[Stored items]
★ ★ ★ ★ ★

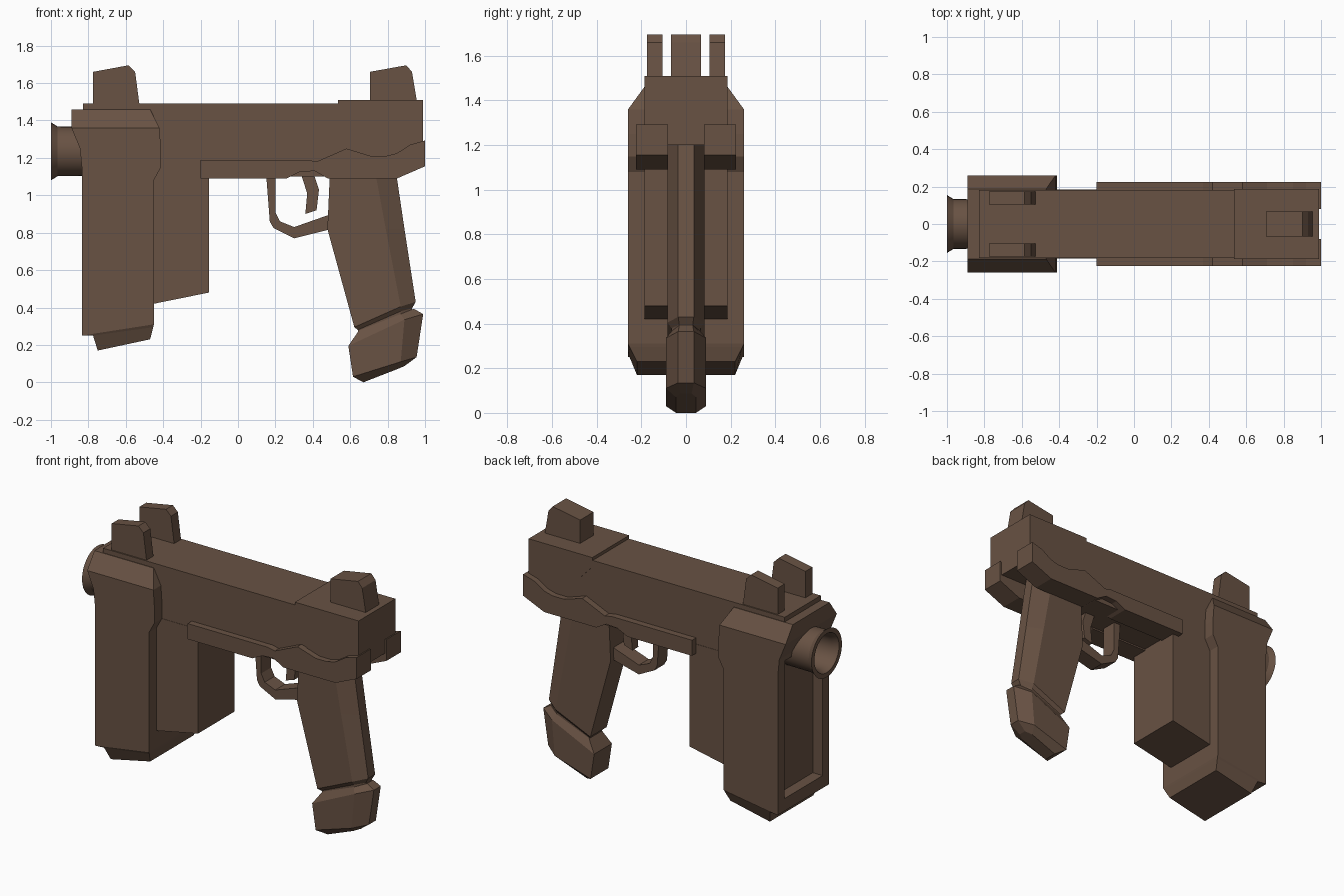
import bpy, bmesh, math

if "Cube" in bpy.data.objects:
    bpy.data.objects.remove(bpy.data.objects["Cube"])

mat = bpy.data.materials.new("dark_brown")
mat.diffuse_color = (0.14, 0.085, 0.057, 1)
mat.use_nodes = True
mat.node_tree.nodes["Principled BSDF"].inputs["Base Color"].default_value = mat.diffuse_color


def finish(bm, name):
    bmesh.ops.recalc_face_normals(bm, faces=bm.faces)
    me = bpy.data.meshes.new(name)
    bm.to_mesh(me)
    bm.free()
    ob = bpy.data.objects.new(name, me)
    bpy.context.collection.objects.link(ob)
    me.materials.append(mat)
    return ob


def extrude(name, pts, y0, y1):
    """Side profile (x, z) extruded from y0 to y1."""
    bm = bmesh.new()
    face = bm.faces.new([bm.verts.new((x, y0, z)) for x, z in pts])
    new = bmesh.ops.extrude_face_region(bm, geom=[face])["geom"]
    bmesh.ops.translate(bm, vec=(0, y1 - y0, 0),
                        verts=[v for v in new if isinstance(v, bmesh.types.BMVert)])
    return finish(bm, name)


def loft(name, rings):
    """Skin a stack of equal-length closed rings and cap both ends."""
    bm = bmesh.new()
    vs = [[bm.verts.new(p) for p in ring] for ring in rings]
    n = len(vs[0])
    for a, b in zip(vs, vs[1:]):
        for i in range(n):
            j = (i + 1) % n
            bm.faces.new((a[i], a[j], b[j], b[i]))
    bm.faces.new(vs[0])
    bm.faces.new(vs[-1])
    return finish(bm, name)


def box_ring(left, right, w):
    (xl, zl), (xr, zr) = left, right
    return [(xl, -w, zl), (xr, -w, zr), (xr, w, zr), (xl, w, zl)]


def grip_ring(front, facet, back, w, wb):
    half = [(front, w), (facet, w), (back, wb)]
    return ([(p[0], -h, p[1]) for p, h in half]
            + [(p[0], h, p[1]) for p, h in reversed(half)])


# Receiver and raised rear block
extrude("receiver", [(-.83, 1.49), (.95, 1.49), (.95, 1.21), (.5, 1.21), (.5, 1.1),
                     (-.45, 1.1), (-.75, 1.1), (-.75, 1.44), (-.83, 1.44)], -.183, .183)
extrude("rear_block", [(.535, 1.51), (.988, 1.51), (.988, 1.2), (.62, 1.2),
                       (.62, 1.36), (.535, 1.45)], -.187, .187)

# Magazine block behind the front housing
extrude("magazine_block", [(-.5, 1.15), (-.155, 1.15), (-.155, .48), (-.5, .41)], -.185, .185)

# Front housing with a recessed front panel
housing = loft("front_housing", [
    box_ring((-.89, 1.46), (-.47, 1.46), .187),
    box_ring((-.89, 1.36), (-.42, 1.36), .26),
    box_ring((-.845, 1.25), (-.412, 1.25), .26),
    box_ring((-.835, 1.15), (-.412, 1.15), .26),
    box_ring((-.835, 1.08), (-.45, 1.08), .26),
    box_ring((-.835, .25), (-.45, .31), .26),
    box_ring((-.775, .25), (-.453, .295), .253),
    box_ring((-.75, .17), (-.47, .23), .22)])
cutter = extrude("recess_cutter", [(-1, .33), (-.765, .33), (-.765, 1.22), (-1, 1.22)], -.195, .195)
cutter.hide_render = True
cutter.hide_viewport = True
cutter.display_type = 'WIRE'
mod = housing.modifiers.new("recess", 'BOOLEAN')
mod.operation = 'DIFFERENCE'
mod.solver = 'EXACT'
mod.object = cutter
bpy.context.view_layer.update()
baked = bpy.data.meshes.new_from_object(
    housing.evaluated_get(bpy.context.evaluated_depsgraph_get()))
housing.modifiers.clear()
housing.data = baked
bpy.data.objects.remove(cutter)

# Flared hollow barrel
SIDES = 32
barrel = loft("barrel", [
    [(x, r * math.cos(2 * math.pi * i / SIDES), 1.235 + r * math.sin(2 * math.pi * i / SIDES))
     for i in range(SIDES)]
    for x, r in [(-.76, .131), (-.965, .133), (-1, .155), (-1, .125), (-.96, .108), (-.85, .108)]])
bpy.context.view_layer.objects.active = barrel
barrel.select_set(True)
bpy.ops.object.shade_smooth_by_angle(angle=math.radians(30))
barrel.select_set(False)

# Wavy side rails and front sights, mirrored
rail = [(-.2, 1.19), (.37, 1.19), (.42, 1.18), (.58, 1.25), (.71, 1.21), (.79, 1.21),
        (.85, 1.225), (.92, 1.27), (1, 1.293), (1, 1.155), (.85, 1.09), (.48, 1.09),
        (.41, 1.13), (.33, 1.125), (.26, 1.09), (-.2, 1.09)]
front_sight = [(-.775, 1.47), (-.775, 1.66), (-.585, 1.695), (-.55, 1.66), (-.525, 1.47)]
for side, s in (("left", -1), ("right", 1)):
    extrude("side_rail_" + side, rail, s * .08, s * .225)
    extrude("front_sight_" + side, front_sight, s * .105, s * .175)

# Rear sight
extrude("rear_sight", [(.705, 1.5), (.705, 1.66), (.9, 1.695), (.93, 1.66), (.957, 1.5)], -.068, .068)

# Trigger guard and trigger
extrude("trigger_guard", [(.15, 1.12), (.17, .86), (.19, .825), (.3, .77), (.5, .82),
                          (.5, .9), (.485, .895), (.3, .83), (.225, .86), (.2, .91), (.2, 1.12)],
        -.05, .05)
extrude("trigger", [(.32, 1.16), (.335, 1.12), (.37, 1.01), (.36, .9), (.42, .92),
                    (.433, 1.03), (.4, 1.13), (.4, 1.16)], -.03, .03)

# Pistol grip with a tapered back, and its flared base
loft("grip", [
    grip_ring((.49, 1.21), (.72, 1.21), (.83, 1.21), .083, .035),
    grip_ring((.49, 1.09), (.74, 1.09), (.85, 1.09), .083, .035),
    grip_ring((.478, .82), (.79, .82), (.89, .82), .083, .035),
    grip_ring((.622, .295), (.87, .405), (.95, .43), .083, .035),
    grip_ring((.64, .28), (.87, .38), (.93, .395), .065, .03),
    grip_ring((.65, .25), (.87, .35), (.93, .37), .065, .03)])
loft("grip_base", [
    grip_ring((.645, .275), (.87, .365), (.94, .393), .065, .03),
    grip_ring((.59, .195), (.89, .335), (.99, .365), .09, .035),
    grip_ring((.615, .03), (.87, .11), (.955, .135), .09, .035),
    grip_ring((.67, 0), (.85, .07), (.89, .087), .045, .025)])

★ ★ ★ ★ ★

Exercise requirements: Write out all the records exactly, omitting the images.

Task answer:
import bpy, bmesh, math

if "Cube" in bpy.data.objects:
    bpy.data.objects.remove(bpy.data.objects["Cube"])

mat = bpy.data.materials.new("dark_brown")
mat.diffuse_color = (0.14, 0.085, 0.057, 1)
mat.use_nodes = True
mat.node_tree.nodes["Principled BSDF"].inputs["Base Color"].default_value = mat.diffuse_color


def finish(bm, name):
    bmesh.ops.recalc_face_normals(bm, faces=bm.faces)
    me = bpy.data.meshes.new(name)
    bm.to_mesh(me)
    bm.free()
    ob = bpy.data.objects.new(name, me)
    bpy.context.collection.objects.link(ob)
    me.materials.append(mat)
    return ob


def extrude(name, pts, y0, y1):
    """Side profile (x, z) extruded from y0 to y1."""
    bm = bmesh.new()
    face = bm.faces.new([bm.verts.new((x, y0, z)) for x, z in pts])
    new = bmesh.ops.extrude_face_region(bm, geom=[face])["geom"]
    bmesh.ops.translate(bm, vec=(0, y1 - y0, 0),
                        verts=[v for v in new if isinstance(v, bmesh.types.BMVert)])
    return finish(bm, name)


def loft(name, rings):
    """Skin a stack of equal-length closed rings and cap both ends."""
    bm = bmesh.new()
    vs = [[bm.verts.new(p) for p in ring] for ring in rings]
    n = len(vs[0])
    for a, b in zip(vs, vs[1:]):
        for i in range(n):
            j = (i + 1) % n
            bm.faces.new((a[i], a[j], b[j], b[i]))
    bm.faces.new(vs[0])
    bm.faces.new(vs[-1])
    return finish(bm, name)


def box_ring(left, right, w):
    (xl, zl), (xr, zr) = left, right
    return [(xl, -w, zl), (xr, -w, zr), (xr, w, zr), (xl, w, zl)]


def grip_ring(front, facet, back, w, wb):
    half = [(front, w), (facet, w), (back, wb)]
    return ([(p[0], -h, p[1]) for p, h in half]
            + [(p[0], h, p[1]) for p, h in reversed(half)])


# Receiver and raised rear block
extrude("receiver", [(-.83, 1.49), (.95, 1.49), (.95, 1.21), (.5, 1.21), (.5, 1.1),
                     (-.45, 1.1), (-.75, 1.1), (-.75, 1.44), (-.83, 1.44)], -.183, .183)
extrude("rear_block", [(.535, 1.51), (.988, 1.51), (.988, 1.2), (.62, 1.2),
                       (.62, 1.36), (.535, 1.45)], -.187, .187)

# Magazine block behind the front housing
extrude("magazine_block", [(-.5, 1.15), (-.155, 1.15), (-.155, .48), (-.5, .41)], -.185, .185)

# Front housing with a recessed front panel
housing = loft("front_housing", [
    box_ring((-.89, 1.46), (-.47, 1.46), .187),
    box_ring((-.89, 1.36), (-.42, 1.36), .26),
    box_ring((-.845, 1.25), (-.412, 1.25), .26),
    box_ring((-.835, 1.15), (-.412, 1.15), .26),
    box_ring((-.835, 1.08), (-.45, 1.08), .26),
    box_ring((-.835, .25), (-.45, .31), .26),
    box_ring((-.775, .25), (-.453, .295), .253),
    box_ring((-.75, .17), (-.47, .23), .22)])
cutter = extrude("recess_cutter", [(-1, .33), (-.765, .33), (-.765, 1.22), (-1, 1.22)], -.195, .195)
cutter.hide_render = True
cutter.hide_viewport = True
cutter.display_type = 'WIRE'
mod = housing.modifiers.new("recess", 'BOOLEAN')
mod.operation = 'DIFFERENCE'
mod.solver = 'EXACT'
mod.object = cutter
bpy.context.view_layer.update()
baked = bpy.data.meshes.new_from_object(
    housing.evaluated_get(bpy.context.evaluated_depsgraph_get()))
housing.modifiers.clear()
housing.data = baked
bpy.data.objects.remove(cutter)

# Flared hollow barrel
SIDES = 32
barrel = loft("barrel", [
    [(x, r * math.cos(2 * math.pi * i / SIDES), 1.235 + r * math.sin(2 * math.pi * i / SIDES))
     for i in range(SIDES)]
    for x, r in [(-.76, .131), (-.965, .133), (-1, .155), (-1, .125), (-.96, .108), (-.85, .108)]])
bpy.context.view_layer.objects.active = barrel
barrel.select_set(True)
bpy.ops.object.shade_smooth_by_angle(angle=math.radians(30))
barrel.select_set(False)

# Wavy side rails and front sights, mirrored
rail = [(-.2, 1.19), (.37, 1.19), (.42, 1.18), (.58, 1.25), (.71, 1.21), (.79, 1.21),
        (.85, 1.225), (.92, 1.27), (1, 1.293), (1, 1.155), (.85, 1.09), (.48, 1.09),
        (.41, 1.13), (.33, 1.125), (.26, 1.09), (-.2, 1.09)]
front_sight = [(-.775, 1.47), (-.775, 1.66), (-.585, 1.695), (-.55, 1.66), (-.525, 1.47)]
for side, s in (("left", -1), ("right", 1)):
    extrude("side_rail_" + side, rail, s * .08, s * .225)
    extrude("front_sight_" + side, front_sight, s * .105, s * .175)

# Rear sight
extrude("rear_sight", [(.705, 1.5), (.705, 1.66), (.9, 1.695), (.93, 1.66), (.957, 1.5)], -.068, .068)

# Trigger guard and trigger
extrude("trigger_guard", [(.15, 1.12), (.17, .86), (.19, .825), (.3, .77), (.5, .82),
                          (.5, .9), (.485, .895), (.3, .83), (.225, .86), (.2, .91), (.2, 1.12)],
        -.05, .05)
extrude("trigger", [(.32, 1.16), (.335, 1.12), (.37, 1.01), (.36, .9), (.42, .92),
                    (.433, 1.03), (.4, 1.13), (.4, 1.16)], -.03, .03)

# Pistol grip with a tapered back, and its flared base
loft("grip", [
    grip_ring((.49, 1.21), (.72, 1.21), (.83, 1.21), .083, .035),
    grip_ring((.49, 1.09), (.74, 1.09), (.85, 1.09), .083, .035),
    grip_ring((.478, .82), (.79, .82), (.89, .82), .083, .035),
    grip_ring((.622, .295), (.87, .405), (.95, .43), .083, .035),
    grip_ring((.64, .28), (.87, .38), (.93, .395), .065, .03),
    grip_ring((.65, .25), (.87, .35), (.93, .37), .065, .03)])
loft("grip_base", [
    grip_ring((.645, .275), (.87, .365), (.94, .393), .065, .03),
    grip_ring((.59, .195), (.89, .335), (.99, .365), .09, .035),
    grip_ring((.615, .03), (.87, .11), (.955, .135), .09, .035),
    grip_ring((.67, 0), (.85, .07), (.89, .087), .045, .025)])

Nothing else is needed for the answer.